    Wulf-Andersen, T., Mogensen, K.H., Hjort-Madsen, P.: Researching with undergraduate students: exploring the learning potentials of undergraduate students and researchers collaborating in knowledge production. J. Res. Pract. 9(2), 6 (2013)Google Scholar
  52. 52.
    Roskilde University: A Different Experience. Roskilde University, Roskilde (2017)Google Scholar
  53. 53.
    RUC. About the library. Accessed 24 July 2018
  54. 54.
    Roskilde University. Experience Lab RUC (ExLab RUC). Accessed 23 July 2018
  55. 55.
    Bastiaens, E., Nijhuis, J.: From problem-based learning to undergraduate research: the experience of Maastricht University in the Netherlands. Counc. Undergradute Res. 32(4), 38–43 (2012)Google Scholar
  56. 56.
    Maastricht University. Problem-Based Learning. Accessed 19 July 2018
  57. 57.
    Waniek, I., Nae, N.: Active learning in Japan and Europe. Euromentor J. 8(4), 82–98 (2017)Google Scholar
  58. 58.
    Dikboom, M.: Tackling big deals: the experience of Maastricht University. Interlend. Doc. Supply 44(3), 93–96 (2016)Google Scholar
  59. 59.
    The University of Queensland Australia. Andrew Fairbairn. Case Studies for Flipped Classroom. Accessed 20 July 2018
  60. 60.
    The University of Queensland Australia. Learning Spaces. The Faculty of Engineering, Architecture and Information Technology. Accessed 23 July 2018
  61. 61.
    Tecnologico de Monterrey. TEC21 Model of Education. Accessed 28 Nov 2018
  62. 62.
    Hernández-de-Menéndez, M., Morales-Menendez, R.: Technological innovations and practices in engineering education: a review. Int. J. Interact. Des. Manuf. (in-press) (2019)Google Scholar
  63. 63.
    Vivas-López, C., Hernández-Alcantara, D., Tudón, D., Morales-Menendez, R.: Plug and play with a QoV model—a research based learning approach. In: 7th Int Conf on Computer Supported Education, pp. 277–284 (2015)Google Scholar
  64. 64.
    Hernández-Alcantara, D., Morales-Menendez, R., Ramírez-Mendoza, R.: Teaching semi-active suspension control using an experimental platform. In: IFAC-American Control Conf, pp. 7334–7339 (2016)Google Scholar
  65. 65.
    Morales-Menendez, R., López, T., Ramírez, R., Limón, J., Garza, L.: Drag-and-drop graphical user interface for process control education.

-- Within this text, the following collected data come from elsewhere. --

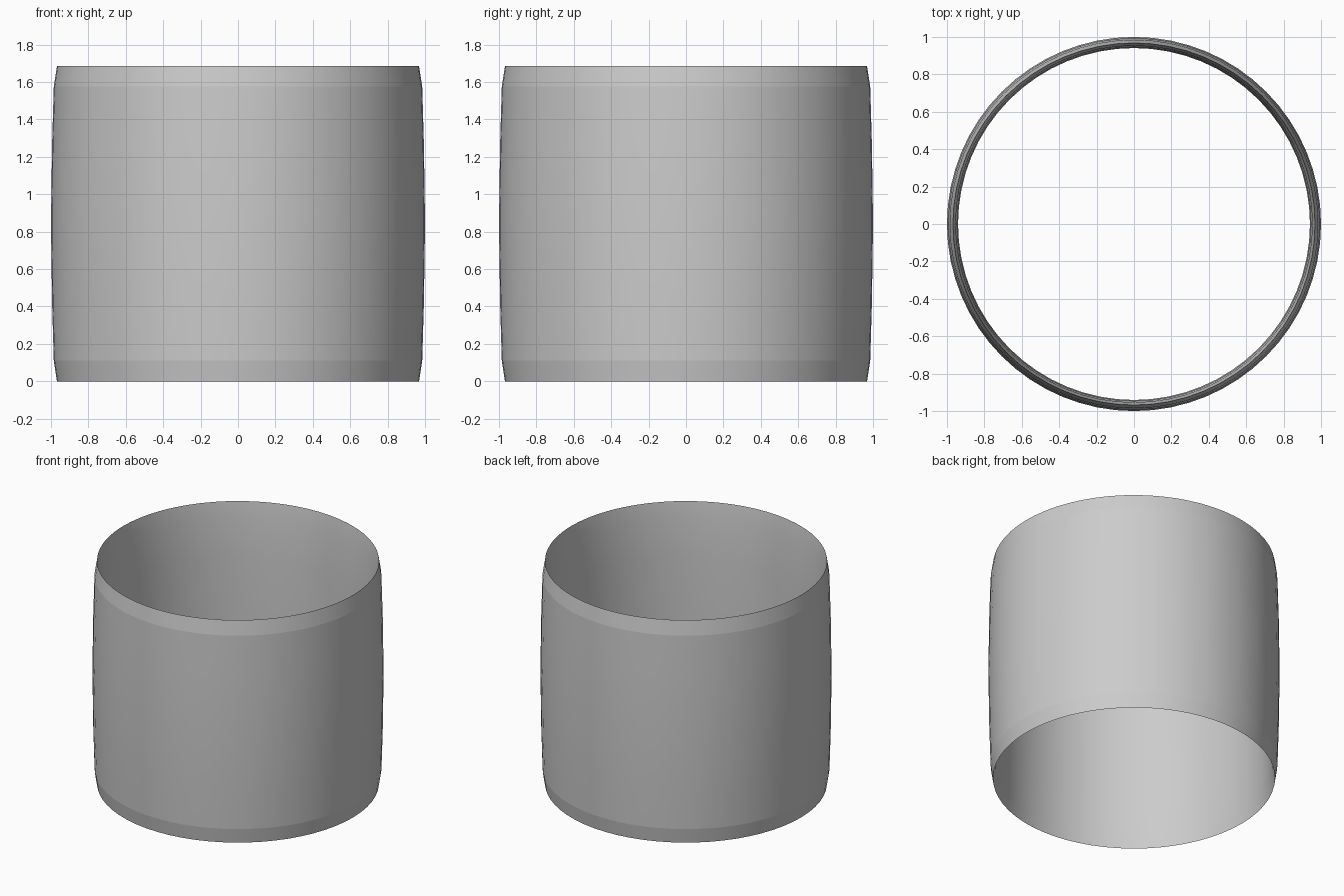
import bpy, bmesh, math

if "Cube" in bpy.data.objects:
    bpy.data.objects.remove(bpy.data.objects["Cube"])

SEGMENTS = 64
HEIGHT = 1.685
RIM = 0.968

# Half profile (distance bulged from the rim radius, height), mirrored about mid height
half = [(0.0, 0.0), (0.017, 0.11), (0.026, 0.42), (0.032, 0.8425)]
bulge = half + [(d, HEIGHT - z) for d, z in reversed(half[:-1])]

# Closed lens section: convex outer wall going up, convex inner wall coming down
section = [(RIM + d, z) for d, z in bulge]
section += [(RIM - d * 0.85, z) for d, z in reversed(bulge[1:-1])]

# Revolve the section into a ring
bm = bmesh.new()
rings = []
for i in range(SEGMENTS):
    a = 2 * math.pi * i / SEGMENTS
    rings.append([bm.verts.new((r * math.cos(a), r * math.sin(a), z)) for r, z in section])
n = len(section)
for i in range(SEGMENTS):
    p, q = rings[i], rings[(i + 1) % SEGMENTS]
    for j in range(n):
        k = (j + 1) % n
        bm.faces.new((p[j], q[j], q[k], p[k]))
bmesh.ops.recalc_face_normals(bm, faces=bm.faces)

mesh = bpy.data.meshes.new("ring_band")
bm.to_mesh(mesh)
bm.free()
ring = bpy.data.objects.new("ring_band", mesh)
bpy.context.collection.objects.link(ring)

# Smooth around the band, crisp at the rims
bpy.context.view_layer.objects.active = ring
ring.select_set(True)
bpy.ops.object.shade_smooth_by_angle(angle=math.radians(6.5))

In: 115th ASEE Annual Conf and Exposition, pp. 1–15 (2008)Google Scholar
  66. 66.
    Hedge, T.: Teaching and Learning in the Language Classroom. Technical report, Oxford: OUP (2000)Google Scholar

Copyright information

© Springer-Verlag France SAS, part of Springer Nature 2019

Authors and Affiliations

  • Marcela Hernández-de-Menéndez
    • 1
  • Antonio Vallejo Guevara
    • 1
  • Juan Carlos Tudón Martínez
    • 1
  • Diana Hernández Alcántara
    • 1
  • Ruben Morales-Menendez
    • 1
    Email author
  1. 1.Escuela de Ingeniería y Ciencias, Tecnologico de MonterreyMonterreyMexico

Personalised recommendations